In the cool shade of tall conifers, nestled on the faces of granite boulders strewn throughout the river and creek beds of the southern Sierran foothills, orange, beige and black spiders with bodies smaller than pencil erasers lay in wait in their lampshade-shaped webs. One of these spider species, whose earliest ancestors lived in the time of the dinosaurs, was newly identified by San Diego State University biology professor Marshal Hedin and his students.
“Describing a new species of Hypochilus is really cool. It is a great accomplishment, and I’m very proud of that,” Hedin said.
A new species in this genus has not been identified since 1994, with the first identified in 1888.
“Hypochilus are kind of like the Bigfoot of the spider world. They’re really special and from an older time,” Hedin said.
Like the towering sequoias, Hypochilus spiders are what is called paleoendemic, meaning they were previously widespread in a region but are now more geographically restricted.
The new spider species, Hypochilus xomote, is named for the Yowlumni word for south because the spiders are the southernmost known Hypochilus populations found in the California Sierra Nevada. Hedin’s group found these spiders on the western side of the Sequoia National Forest, about 80 miles northeast of Bakersfield, on lands historically occupied by the Tule River Yokuts people.
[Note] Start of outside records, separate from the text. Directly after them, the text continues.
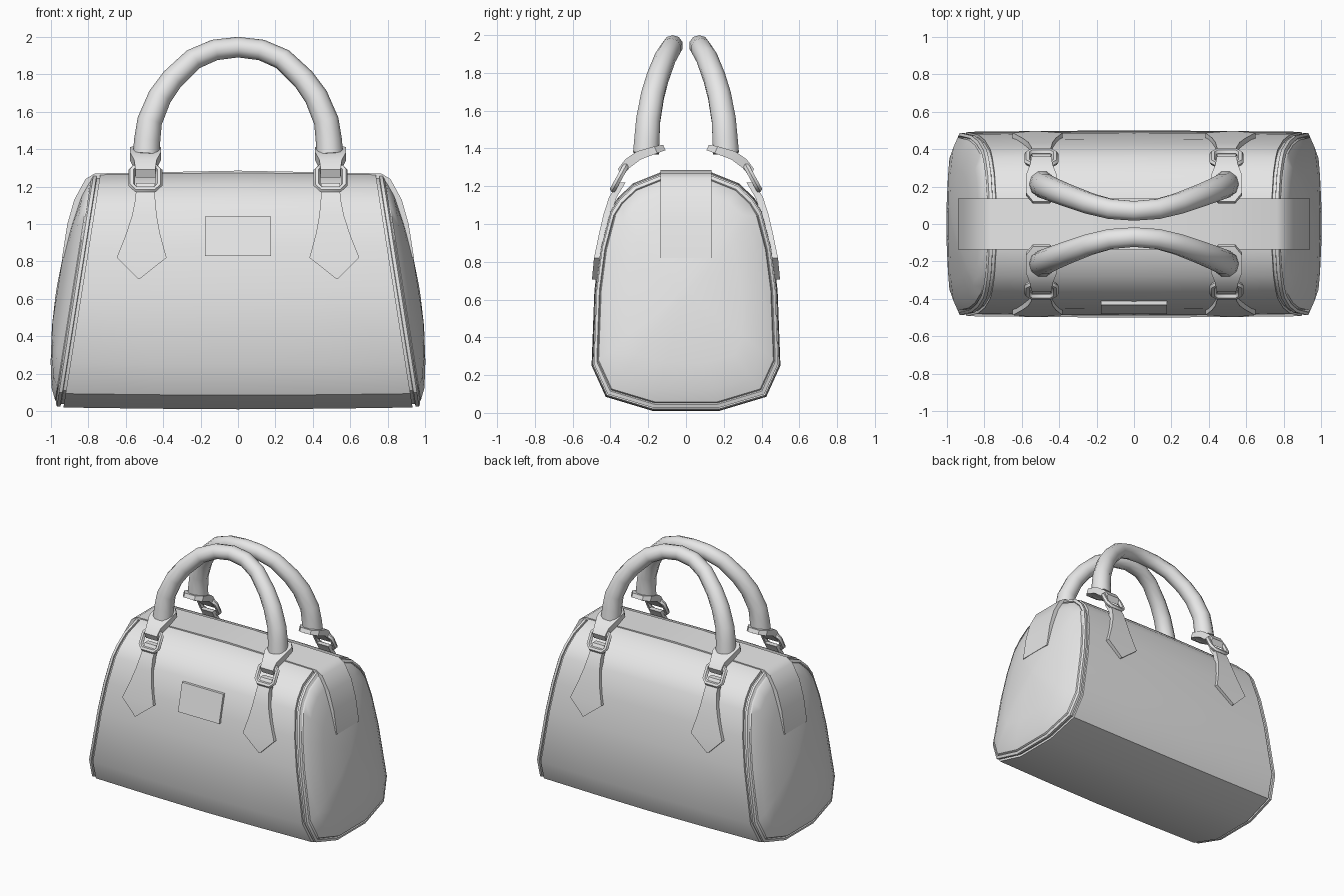
import bpy, bmesh, math
from mathutils import Vector

cube = bpy.data.objects.get("Cube")
if cube:
    bpy.data.objects.remove(cube, do_unlink=True)

GREY = (0.8, 0.8, 0.8, 1)
mat = bpy.data.materials.new("plain grey")
mat.use_nodes = True
mat.diffuse_color = GREY
mat.node_tree.nodes["Principled BSDF"].inputs["Base Color"].default_value = GREY


def loft(name, rings, cyclic=False, angle=35):
    """Skin a list of equal-length closed rings; cap the ends unless cyclic."""
    bm = bmesh.new()
    loops = [[bm.verts.new(p) for p in ring] for ring in rings]
    pairs = list(zip(loops, loops[1:]))
    if cyclic:
        pairs.append((loops[-1], loops[0]))
    else:
        bm.faces.new(loops[0])
        bm.faces.new(loops[-1])
    n = len(loops[0])
    for a, b in pairs:
        for i in range(n):
            j = (i + 1) % n
            bm.faces.new((a[i], a[j], b[j], b[i]))
    bmesh.ops.recalc_face_normals(bm, faces=bm.faces)
    mesh = bpy.data.meshes.new(name)
    bm.to_mesh(mesh)
    bm.free()
    mesh.materials.append(mat)
    obj = bpy.data.objects.new(name, mesh)
    bpy.context.collection.objects.link(obj)
    bpy.ops.object.select_all(action="DESELECT")
    obj.select_set(True)
    bpy.context.view_layer.objects.active = obj
    bpy.ops.object.shade_smooth_by_angle(angle=math.radians(angle))
    return obj


def tube(name, path, radii, normal, cyclic=False, sides=8):
    """Sweep a round section along a path lying roughly across the normal."""
    rings, n = [], len(path)
    for i, p in enumerate(path):
        before = path[i - 1] if cyclic or i else p
        after = path[(i + 1) % n] if cyclic or i < n - 1 else p
        t = (after - before).normalized()
        u = t.cross(normal).normalized()
        v = u.cross(t)
        rings.append([p + radii[i] * (u * math.cos(a) + v * math.sin(a))
                      for a in (math.tau * k / sides for k in range(sides))])
    return loft(name, rings, cyclic, 50)


# Bag cross-section, half of it mirrored across the middle
half = [(0.175, 0.01), (0.425, 0.085), (0.5, 0.25), (0.485, 0.65), (0.455, 0.88),
        (0.405, 1.07), (0.36, 1.14), (0.28, 1.215), (0.13, 1.275)]
section = half + [(-y, z) for y, z in reversed(half)]
MID = 0.645


def scaled(f):
    return [(y * f, MID + (z - MID) * f) for y, z in section]


def end_x(z):
    return 0.936 - 0.158 * z


# Main body, slightly fuller in the middle
loft("body", [[(k * end_x(z), y, z) for y, z in scaled(f)]
              for k, f in ((-1, 0.985), (-0.5, 0.995), (0, 1), (0.5, 0.995), (1, 0.985))])

# End panels: groove, piping and domed cap
steps = [(0.955, -0.02), (0.955, 0.015), (0.975, 0.018), (0.975, 0.036), (0.945, 0.045),
         (0.935, 0.038), (0.925, 0.05), (0.82, 0.08), (0.6, 0.107), (0.3, 0.13), (0.04, 0.137)]
for s, side in ((1, "left"), (-1, "right")):
    loft(side + "_end_panel", [[(s * (end_x(z) + d), y, z) for y, z in scaled(f)]
                               for f, d in steps])

# Closure strap running over the top and down both ends
strap = [(0.94, 0.82), (0.912, 1.0), (0.875, 1.13), (0.815, 1.24), (0.765, 1.27), (0, 1.285)]
strap += [(-x, z) for x, z in reversed(strap[:-1])]
rings = []
for x, z in strap:
    inner_x, inner_z = x * 0.94, z - 0.04 * (z > 1.2)
    rings.append([(x, -0.135, z), (x, 0.135, z),
                  (inner_x, 0.135, inner_z), (inner_x, -0.135, inner_z)])
loft("closure_strap", rings)

# Front plate
loft("front_plate", [[(-0.176, -y, z), (0.176, -y, z),
                      (0.176, 0.06 - y, z), (-0.176, 0.06 - y, z)]
                     for z, y in ((0.83, 0.482), (1.04, 0.432))])

# Handles with their fittings
arch = [(0.49, 0.212, 1.375), (0.485, 0.207, 1.45), (0.472, 0.2, 1.55), (0.418, 0.177, 1.68),
        (0.35, 0.15, 1.775), (0.24, 0.11, 1.88), (0.125, 0.08, 1.93)]
arch_radii = [0.072, 0.07, 0.067, 0.064, 0.061, 0.058, 0.056]
# collar rows: distance out, height, half width, half thickness
collar = [(0.115, 1.405, 0.045, 0.016), (0.16, 1.393, 0.083, 0.02), (0.25, 1.363, 0.083, 0.024),
          (0.31, 1.32, 0.06, 0.026), (0.35, 1.27, 0.053, 0.024)]
# tab rows: centre, half width, distance out, height
tab = [(0.495, 0.05, 0.36, 1.22), (0.495, 0.052, 0.408, 1.14), (0.5, 0.065, 0.437, 1.05),
       (0.507, 0.09, 0.46, 0.95), (0.515, 0.133, 0.487, 0.82), (0.53, 0.003, 0.498, 0.705)]
# rounded rectangle of the ring
corner = [(0.073, 0.045), (0.05, 0.07)]
buckle = corner + [(-x, v) for x, v in reversed(corner)]
buckle += [(-x, -v) for x, v in buckle]

for fy, face in ((-1, "front"), (1, "back")):
    path = [Vector((x, fy * y, z)) for x, y, z in arch]
    path += [Vector((0, fy * 0.07, 1.945))]
    path += [Vector((-p.x, p.y, p.z)) for p in reversed(path[:-1])]
    tube(face + "_handle", path, arch_radii + [0.055] + arch_radii[::-1],
         Vector((0, 1, 0)), sides=10)
    up = Vector((0, -fy * 0.085, 0.155)).normalized()
    for s, side in ((1, "left"), (-1, "right")):
        name = face + "_" + side
        # Collar plate under the handle, tilted toward the ring
        rings = []
        for y, z, w, t in collar:
            c = Vector((s * 0.495, fy * y, z))
            n = Vector((0, fy * 0.4, 0.9)) * t
            dx = Vector((w, 0, 0))
            rings.append([c - dx - n, c + dx - n, c + dx + n, c - dx + n])
        loft(name + "_collar", rings)
        # Linking ring
        centre = Vector((s * 0.495, fy * 0.352, 1.247))
        points = [centre + Vector((x, 0, 0)) + up * v for x, v in buckle]
        tube(name + "_ring", points, [0.018] * len(points),
             Vector((1, 0, 0)).cross(up), cyclic=True, sides=6)
        # Pointed tab lying on the body
        loft(name + "_tab", [[(s * (x - w), fy * y, z), (s * (x + w), fy * y, z),
                              (s * (x + w), fy * (y - 0.04), z),
                              (s * (x - w), fy * (y - 0.04), z)]
                             for x, w, y, z in tab])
Other related species can be found in the Rocky Mountains and the Appalachians.
To make the case that H. xomote are distinct from other spiders, SDSU biology alumnus and U.S. Navy veteran Andrew Debray (‘21) used the scanning electron microscope on campus to identify differences in adult male pedipalps, appendages located near the spider mouthparts.
Debray, who as a child examined dirty water from the backyard under a briefcase microscope for fun, now uses his “terrific know-how” and skills with electron microscopes as a research and development associate at Nano PharmaSolutions, a startup in Sorrento Valley.
Combining Debray’s images with the genetic analyses conducted by graduate student Erik Ciaccio provided enough evidence that H. xomote are diverging from other morphologically identical species due to their fragmented habitats.
Spiders do not travel between drainage basins, so populations that may only be a few canyons apart can be vastly different evolutionarily, with each generation living only one to two years. These small niches can be destroyed by one localized fire that burns all of the tree cover, resulting in rocky habitats that are too hot and dry for the spiders to inhabit.
“Identifying new species is something that people need to pay attention to. You learn about the special biodiversity that’s not found anywhere else,” Hedin said. “The place itself becomes more interesting; you want to conserve the place.”
Originally published on SDSU NewsCenter.